One way for the abolitionists to prove slavery should be officially banned. To begin with, William Lloyd Garrison. Garrison favored full political rights for the slaves (pg 423). Alexander Hamilton and Benjamin Franklin also opposed slavery (pg 422). They agreed that slavery trespassed the most basic principle in the Declaration of Independence where it states, “All men are created equal” (pg 422).
Ngo Dinh Diem was the president of South Vietnam who was an anti-communist. President Kennedy increased his financial aid to Diem to diminish the accusations of “soft democracy.” But before Kennedy was assassinated, he claimed that the war was “their war.” In the end, Kennedy wanted remove the troops from South Vietnam. Some Americans agreed with Kennedy’s path, to return home from war, but many others supported President Lyndon Johnson’s approach, to send more troops. By the middle of the 1960’s, more than 180,000 Americans were stationed in Vietnam. The Army of the Republic of Vietnam had stated that they, “cannot stand up to pressure without substantial U.S. combat support on the ground.” This statement caused Johnson’s administration to continue adding more and more troops to the war, leaving there to be about half a million soldiers stations in Vietnam by the end of the 1960’s.

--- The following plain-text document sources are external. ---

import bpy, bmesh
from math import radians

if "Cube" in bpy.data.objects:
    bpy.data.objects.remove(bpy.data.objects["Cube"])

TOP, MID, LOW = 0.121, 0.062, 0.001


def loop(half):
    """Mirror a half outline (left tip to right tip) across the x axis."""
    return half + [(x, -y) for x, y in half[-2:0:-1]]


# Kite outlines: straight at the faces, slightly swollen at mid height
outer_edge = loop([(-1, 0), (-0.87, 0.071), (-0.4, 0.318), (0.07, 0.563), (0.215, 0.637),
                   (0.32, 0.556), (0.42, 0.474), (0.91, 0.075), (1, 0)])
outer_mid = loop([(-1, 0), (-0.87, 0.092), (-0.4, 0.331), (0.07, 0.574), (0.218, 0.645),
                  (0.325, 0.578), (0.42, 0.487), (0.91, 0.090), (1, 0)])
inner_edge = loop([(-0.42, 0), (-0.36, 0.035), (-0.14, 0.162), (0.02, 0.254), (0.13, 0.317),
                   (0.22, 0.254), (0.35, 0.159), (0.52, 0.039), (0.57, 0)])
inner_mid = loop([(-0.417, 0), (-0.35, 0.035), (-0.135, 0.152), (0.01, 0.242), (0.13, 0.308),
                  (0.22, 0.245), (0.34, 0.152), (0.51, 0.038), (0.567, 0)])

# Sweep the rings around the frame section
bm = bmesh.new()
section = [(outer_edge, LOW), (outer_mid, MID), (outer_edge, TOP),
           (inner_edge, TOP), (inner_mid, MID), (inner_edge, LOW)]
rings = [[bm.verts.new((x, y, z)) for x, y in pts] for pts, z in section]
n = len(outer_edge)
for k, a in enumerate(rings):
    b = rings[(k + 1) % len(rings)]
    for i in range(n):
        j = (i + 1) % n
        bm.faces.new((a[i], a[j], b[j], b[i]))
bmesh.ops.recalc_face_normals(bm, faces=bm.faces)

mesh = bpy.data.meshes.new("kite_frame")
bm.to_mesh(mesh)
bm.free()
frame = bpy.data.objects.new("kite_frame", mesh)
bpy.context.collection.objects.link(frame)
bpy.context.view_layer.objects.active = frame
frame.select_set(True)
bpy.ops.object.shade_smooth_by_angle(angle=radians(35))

According to primary Source Voices of Freedom, one of the main persons that convinced the Americans colonists to fight for independence was Thomas Paine since he offered the most persuasive argument for American Independence. He published a pamphlet titled Common Sense in which he recited principles of hereditary rule and monarchial government stating that after freedom the new nation will become “an asylum for mankind.” One example of the great and well known soldiers that were involved in the war for liberty was Joseph Plumb Martin, the Patriot. Martin always did his duty, he was present during the British’s siege of Fort Mifflin and during the capture of Cornwallis. While at Fort Mifflin Thomas Paine said, “They had nothing but their bravery and good conduct to